As you can see in the graph below, median condo prices were up across counties. Santa Cruz had an exceptionally large year-over-year median price increase.
Single-family home inventory was lower through 2020 relative to 2019. Home sales climbed after the initial months of the pandemic (March through May). Generally, buyers and sellers left the market in April and May, causing pent-up demand. Since June, sales have increased and showed unseasonably high levels in November 2020 for both single-family homes and condos. Usually, we expect sales to decline in the autumn and winter months, but homes were selling at extremely high rates. We can attribute this to fewer holiday obligations in 2020, allowing more focus on home buying. Single-family home inventory dropped in November due to unusually high sales numbers, and it is likely to decline further as we make our way through the winter months.
The number of condos on the market declined significantly in November. Fewer new listings came to market, and sales inched nearly as high as new supply.
Days on Market (DOM) was higher in December, which is attributed to sold homes that have been on the market for longer than average. Normally, rising DOM indicates a slowing market, but that is not the case for Silicon Valley. Inventory built to a level that demand could not meet, so homes stayed on the market longer than usual. As we will see, the pace of sales affects Months of Supply Inventory (MSI) and has contributed to the low MSI over the past several months.

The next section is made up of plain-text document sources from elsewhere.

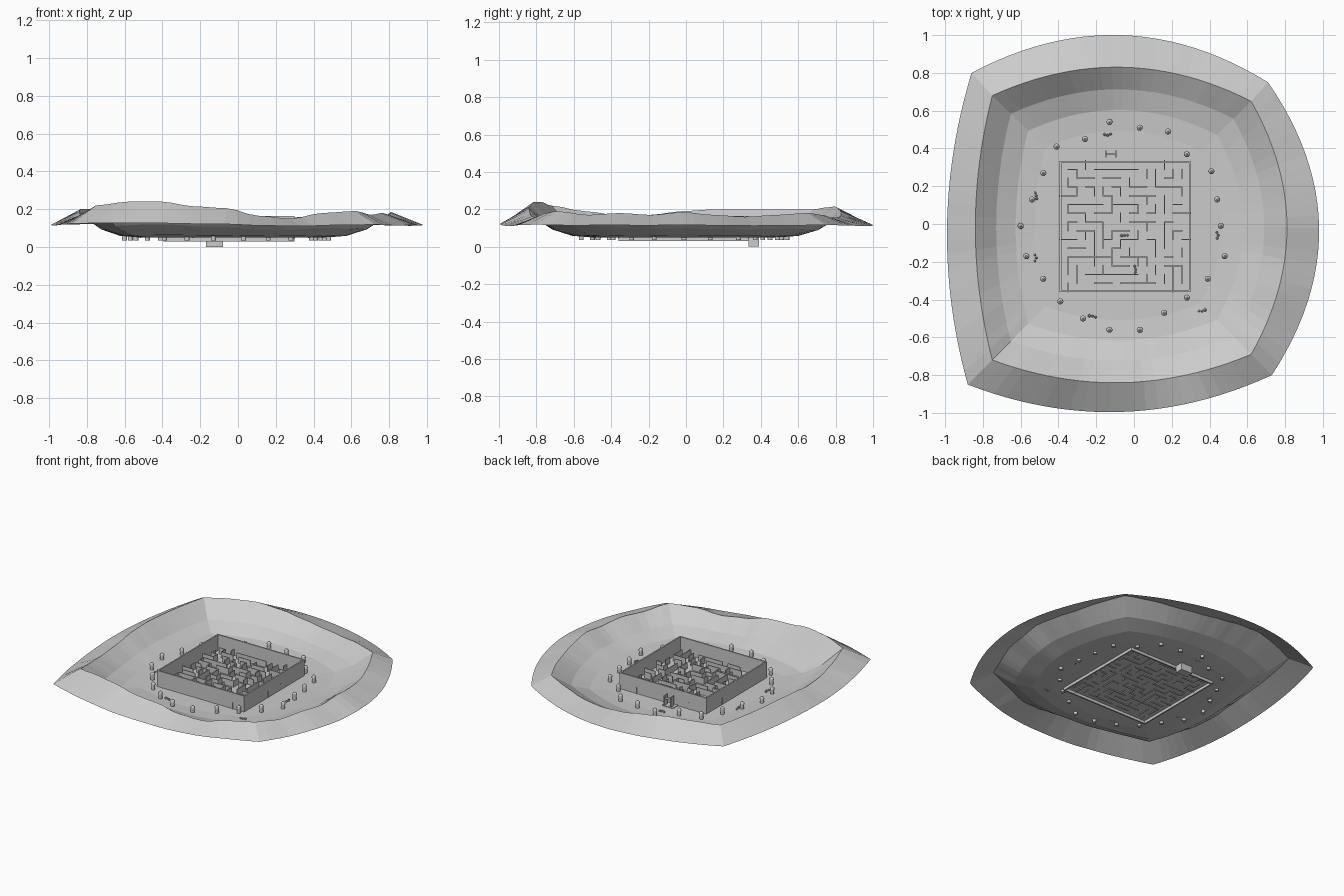
import bpy, bmesh, math, random
from mathutils import Vector, Matrix

random.seed(7)
cube = bpy.data.objects.get("Cube")
if cube:
    bpy.data.objects.remove(cube, do_unlink=True)

stone = bpy.data.materials.new("plain_grey")
stone.use_nodes = True
GREY = (0.6, 0.6, 0.6, 1)
stone.diffuse_color = GREY
stone.node_tree.nodes["Principled BSDF"].inputs["Base Color"].default_value = GREY


def finish(bm, name):
    mesh = bpy.data.meshes.new(name)
    bm.to_mesh(mesh)
    bm.free()
    mesh.materials.append(stone)
    obj = bpy.data.objects.new(name, mesh)
    bpy.context.collection.objects.link(obj)
    return obj


def box(bm, x0, x1, y0, y1, z0, z1):
    size = Matrix.Diagonal((x1 - x0, y1 - y0, z1 - z0, 1))
    mid = Matrix.Translation(((x0 + x1) / 2, (y0 + y1) / 2, (z0 + z1) / 2))
    bmesh.ops.create_cube(bm, size=1, matrix=mid @ size)


# Terrain: four bowed sides, counter-clockwise from the front right corner
FLOOR = 0.05
SEGMENTS = 24
ridge_corners = [(-0.75, -0.72), (0.62, -0.69), (0.62, 0.65), (-0.75, 0.68)]
ridge_bows = [0.135, 0.19, 0.165, 0.09]
rim_corners = [(-0.88, -0.85), (0.73, -0.80), (0.71, 0.75), (-0.86, 0.80)]
rim_bows = [0.17, 0.26, 0.225, 0.12]
ridge_heights = [
    (0.22, 0.24, 0.24, 0.215, 0.205, 0.165, 0.15, 0.18),
    (0.19, 0.17, 0.18, 0.17, 0.185, 0.17, 0.16, 0.17),
    (0.18, 0.17, 0.155, 0.155, 0.17, 0.195, 0.215, 0.21),
    (0.20, 0.20, 0.20, 0.20, 0.19, 0.17, 0.17, 0.19),
]
heights = [h for side in ridge_heights for h in side]


def bowed_loop(corners, bows):
    points = []
    for side, bow in enumerate(bows):
        a, b = Vector(corners[side]), Vector(corners[(side + 1) % 4])
        along = (b - a).normalized()
        outward = Vector((along.y, -along.x))
        for i in range(SEGMENTS):
            t = i / SEGMENTS
            points.append(a.lerp(b, t) + outward * bow * 4 * t * (1 - t))
    return points


def ridge_height(i):
    s = i * len(heights) / (4 * SEGMENTS)
    k = int(s)
    t = s - k
    t = t * t * (3 - 2 * t)
    return heights[k] * (1 - t) + heights[(k + 1) % len(heights)] * t


ridge = bowed_loop(ridge_corners, ridge_bows)
rim = bowed_loop(rim_corners, rim_bows)
top = [ridge_height(i) for i in range(len(ridge))]
centre = Vector((-0.05, -0.01))

bm = bmesh.new()
loops = [[bm.verts.new((p.x, p.y, 0.08 + 0.2 * h)) for p, h in zip(rim, top)]]
# (scale toward the centre, share of the ridge height)
for scale, rise in [(1, 1), (0.86, 0.36), (0.73, 0.07), (0.6, 0)]:
    loop = []
    for p, h in zip(ridge, top):
        q = centre + (p - centre) * scale
        loop.append(bm.verts.new((q.x, q.y, FLOOR + (h - FLOOR) * rise)))
    loops.append(loop)
for outer, inner in zip(loops, loops[1:]):
    for i in range(len(outer)):
        j = (i + 1) % len(outer)
        bm.faces.new((outer[i], outer[j], inner[j], inner[i]))
bm.faces.new(loops[-1])
finish(bm, "terrain_bowl")

# Tall enclosure around the maze
X0, X1, Y0, Y1 = -0.395, 0.3, -0.36, 0.333
THICK = 0.01
bm = bmesh.new()
for y in (Y0, Y1 - THICK):
    box(bm, X0, X1, y, y + THICK, 0.03, 0.165)
for x in (X0, X1 - THICK):
    box(bm, x, x + THICK, Y0 + THICK, Y1 - THICK, 0.03, 0.165)
finish(bm, "enclosure_wall")

# Low maze walls, from a depth-first walk over the cells
CELLS = 15
cell = (X1 - X0) / CELLS
opened, seen, stack = set(), {(0, 0)}, [(0, 0)]
while stack:
    cx, cy = stack[-1]
    near = [(cx + dx, cy + dy) for dx, dy in ((1, 0), (-1, 0), (0, 1), (0, -1))]
    near = [n for n in near if n not in seen
            and 0 <= n[0] < CELLS and 0 <= n[1] < CELLS]
    if not near:
        stack.pop()
        continue
    step = random.choice(near)
    opened.add(frozenset((stack[-1], step)))
    seen.add(step)
    stack.append(step)

bm = bmesh.new()
HALF = 0.003
for cx in range(CELLS):
    for cy in range(CELLS):
        x, y = X0 + (cx + 1) * cell, Y0 + (cy + 1) * cell
        right_open = frozenset(((cx, cy), (cx + 1, cy))) in opened
        back_open = frozenset(((cx, cy), (cx, cy + 1))) in opened
        if cx < CELLS - 1 and not right_open and random.random() > 0.2:
            box(bm, x - HALF, x + HALF, y - cell - HALF, y + HALF, 0.045, 0.095)
        if cy < CELLS - 1 and not back_open and random.random() > 0.2:
            box(bm, x - cell - HALF, x + HALF, y - HALF, y + HALF, 0.045, 0.095)
finish(bm, "maze_walls")

# Ring of round posts with domed caps
posts = [(-0.13, 0.54), (0.03, 0.51), (0.18, 0.49), (0.28, 0.37), (0.41, 0.28),
         (0.44, 0.13), (0.46, -0.01), (0.48, -0.17), (0.39, -0.29), (0.28, -0.39),
         (0.16, -0.47), (0.03, -0.56), (-0.13, -0.56), (-0.27, -0.5), (-0.39, -0.41),
         (-0.48, -0.29), (-0.57, -0.17), (-0.6, -0.01), (-0.54, 0.13), (-0.48, 0.27),
         (-0.41, 0.41), (-0.26, 0.45)]
for x, y in posts:
    bm = bmesh.new()
    for r0, r1, z0, z1 in [(0.013, 0.013, 0.035, 0.085), (0.016, 0.014, 0.085, 0.094),
                           (0.014, 0.004, 0.094, 0.104)]:
        bmesh.ops.create_cone(bm, cap_ends=True, segments=12, radius1=r0, radius2=r1,
                              depth=z1 - z0, matrix=Matrix.Translation((x, y, (z0 + z1) / 2)))
    finish(bm, "post")

# Gate at the back on a deep footing
bm = bmesh.new()
box(bm, -0.17, -0.08, 0.333, 0.39, 0, 0.055)
finish(bm, "gate_footing")
bm = bmesh.new()
for x in (-0.152, -0.1):
    box(bm, x, x + 0.007, 0.352, 0.39, 0.05, 0.125)
box(bm, -0.148, -0.096, 0.367, 0.374, 0.095, 0.11)
finish(bm, "gate_frame")

# Small rock clusters outside and rubble inside the maze
clusters = [(-0.14, 0.47, 0), (-0.52, 0.15, 1), (-0.52, -0.18, 1), (-0.22, -0.49, 0),
            (0.36, -0.46, 0), (0.44, -0.06, 1), (-0.05, -0.06, 0), (0.01, -0.24, 1)]
for x, y, lengthwise in clusters:
    bm = bmesh.new()
    for i in range(3):
        along, across = (i - 1) * 0.016, random.uniform(-0.006, 0.006)
        dx, dy = (across, along) if lengthwise else (along, across)
        bmesh.ops.create_icosphere(bm, subdivisions=1, radius=random.uniform(0.007, 0.01),
                                   matrix=Matrix.Translation((x + dx, y + dy, 0.056)))
    finish(bm, "rock_cluster")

We can use MSI as a metric to judge whether the market favors buyers or sellers. The average MSI is three months in California (far lower than the national average of six months of supply), which indicates a balanced market. An MSI lower than three means that buyers dominate the market and there are relatively few sellers (i.e., it is a sellers’ market), while a higher MSI means there are more sellers than buyers (i.e., it is a buyers’ market). The MSI dropped below one for single-family homes, which firmly favors sellers. The MSI for condos also declined to 2.1, indicating a sellers’ market as well.
In summary, the high demand in Silicon Valley has sustained home prices. Inventory for single-family homes and condos will likely decline further into the new year, and fewer sellers will likely come to market, potentially lifting prices higher. Overall, the housing market has shown its resilience through the pandemic and remains one of the safest asset classes. The data show that housing has remained consistently strong through this period.

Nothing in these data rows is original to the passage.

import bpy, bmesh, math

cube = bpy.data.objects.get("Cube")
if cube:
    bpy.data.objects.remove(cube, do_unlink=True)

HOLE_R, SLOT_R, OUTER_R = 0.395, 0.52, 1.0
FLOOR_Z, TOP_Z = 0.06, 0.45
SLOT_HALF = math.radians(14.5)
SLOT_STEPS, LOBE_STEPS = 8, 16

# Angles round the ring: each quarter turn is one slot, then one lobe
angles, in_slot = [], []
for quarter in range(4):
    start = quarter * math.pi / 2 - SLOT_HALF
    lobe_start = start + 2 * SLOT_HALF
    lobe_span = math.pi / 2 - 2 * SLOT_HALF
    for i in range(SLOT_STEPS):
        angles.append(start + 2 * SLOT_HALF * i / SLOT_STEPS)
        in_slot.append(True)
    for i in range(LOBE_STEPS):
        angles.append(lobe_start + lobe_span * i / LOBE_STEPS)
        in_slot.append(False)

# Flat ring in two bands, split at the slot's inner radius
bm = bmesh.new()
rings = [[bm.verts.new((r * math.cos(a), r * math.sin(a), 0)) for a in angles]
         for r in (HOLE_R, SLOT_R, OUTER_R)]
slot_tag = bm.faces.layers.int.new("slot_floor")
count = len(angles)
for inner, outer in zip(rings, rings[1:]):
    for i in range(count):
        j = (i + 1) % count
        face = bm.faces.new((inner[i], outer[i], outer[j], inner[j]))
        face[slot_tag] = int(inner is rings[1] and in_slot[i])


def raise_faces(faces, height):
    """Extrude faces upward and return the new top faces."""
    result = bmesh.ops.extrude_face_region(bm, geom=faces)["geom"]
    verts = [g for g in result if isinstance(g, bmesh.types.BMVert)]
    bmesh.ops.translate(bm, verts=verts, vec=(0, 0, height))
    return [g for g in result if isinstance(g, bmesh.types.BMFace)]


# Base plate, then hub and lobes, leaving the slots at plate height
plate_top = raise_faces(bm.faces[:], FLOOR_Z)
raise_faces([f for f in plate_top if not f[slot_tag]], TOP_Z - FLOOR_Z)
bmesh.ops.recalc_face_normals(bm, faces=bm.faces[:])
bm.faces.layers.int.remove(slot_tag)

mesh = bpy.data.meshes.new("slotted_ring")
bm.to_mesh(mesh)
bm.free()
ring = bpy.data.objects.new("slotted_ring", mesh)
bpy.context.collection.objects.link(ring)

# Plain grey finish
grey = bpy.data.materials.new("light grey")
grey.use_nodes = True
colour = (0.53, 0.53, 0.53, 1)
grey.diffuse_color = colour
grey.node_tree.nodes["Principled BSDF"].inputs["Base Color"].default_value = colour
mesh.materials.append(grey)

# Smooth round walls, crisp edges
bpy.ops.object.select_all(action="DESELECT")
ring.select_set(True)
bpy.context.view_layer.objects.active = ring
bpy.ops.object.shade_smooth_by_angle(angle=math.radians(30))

We anticipate new listings to slow through the holiday months. The autumn/winter season tends to see a slowdown in activity, although we did see a new trend toward the end of 2020 with higher-than-normal sales.

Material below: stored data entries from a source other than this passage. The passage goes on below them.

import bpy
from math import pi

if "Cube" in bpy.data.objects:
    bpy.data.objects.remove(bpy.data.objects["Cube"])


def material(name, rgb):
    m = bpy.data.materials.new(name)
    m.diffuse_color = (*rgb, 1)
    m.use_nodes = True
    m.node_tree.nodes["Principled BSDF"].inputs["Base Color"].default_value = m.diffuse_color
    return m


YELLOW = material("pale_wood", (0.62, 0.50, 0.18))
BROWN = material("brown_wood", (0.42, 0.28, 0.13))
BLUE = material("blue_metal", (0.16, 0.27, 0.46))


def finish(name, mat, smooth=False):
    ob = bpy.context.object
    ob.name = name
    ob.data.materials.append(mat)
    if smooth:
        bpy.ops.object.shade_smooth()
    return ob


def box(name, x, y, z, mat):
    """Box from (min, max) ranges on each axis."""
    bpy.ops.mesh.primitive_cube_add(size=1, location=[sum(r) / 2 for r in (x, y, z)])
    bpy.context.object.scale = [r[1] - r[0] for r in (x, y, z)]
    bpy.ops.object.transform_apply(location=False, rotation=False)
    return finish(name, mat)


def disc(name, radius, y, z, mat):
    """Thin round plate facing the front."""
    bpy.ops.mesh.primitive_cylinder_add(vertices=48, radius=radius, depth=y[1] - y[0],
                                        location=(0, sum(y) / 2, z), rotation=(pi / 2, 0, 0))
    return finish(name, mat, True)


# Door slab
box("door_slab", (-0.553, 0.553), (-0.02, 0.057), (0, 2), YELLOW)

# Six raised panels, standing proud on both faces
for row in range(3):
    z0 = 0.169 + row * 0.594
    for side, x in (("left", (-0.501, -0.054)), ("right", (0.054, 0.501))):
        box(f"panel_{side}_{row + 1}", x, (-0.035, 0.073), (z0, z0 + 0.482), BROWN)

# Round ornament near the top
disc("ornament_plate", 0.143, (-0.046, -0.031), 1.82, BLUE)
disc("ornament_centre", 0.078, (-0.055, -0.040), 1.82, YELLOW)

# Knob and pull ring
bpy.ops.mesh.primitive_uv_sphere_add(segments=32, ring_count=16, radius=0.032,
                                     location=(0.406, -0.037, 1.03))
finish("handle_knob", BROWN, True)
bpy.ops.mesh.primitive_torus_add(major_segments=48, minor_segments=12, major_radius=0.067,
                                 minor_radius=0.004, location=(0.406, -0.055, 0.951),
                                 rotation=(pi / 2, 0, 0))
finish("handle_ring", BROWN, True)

As always, we remain committed to helping our clients achieve their current and future real estate goals. Our team of experienced professionals are happy to discuss the information we’ve shared in this newsletter. We welcome you to contact us with any questions about the current market or to request an evaluation of your home or condo.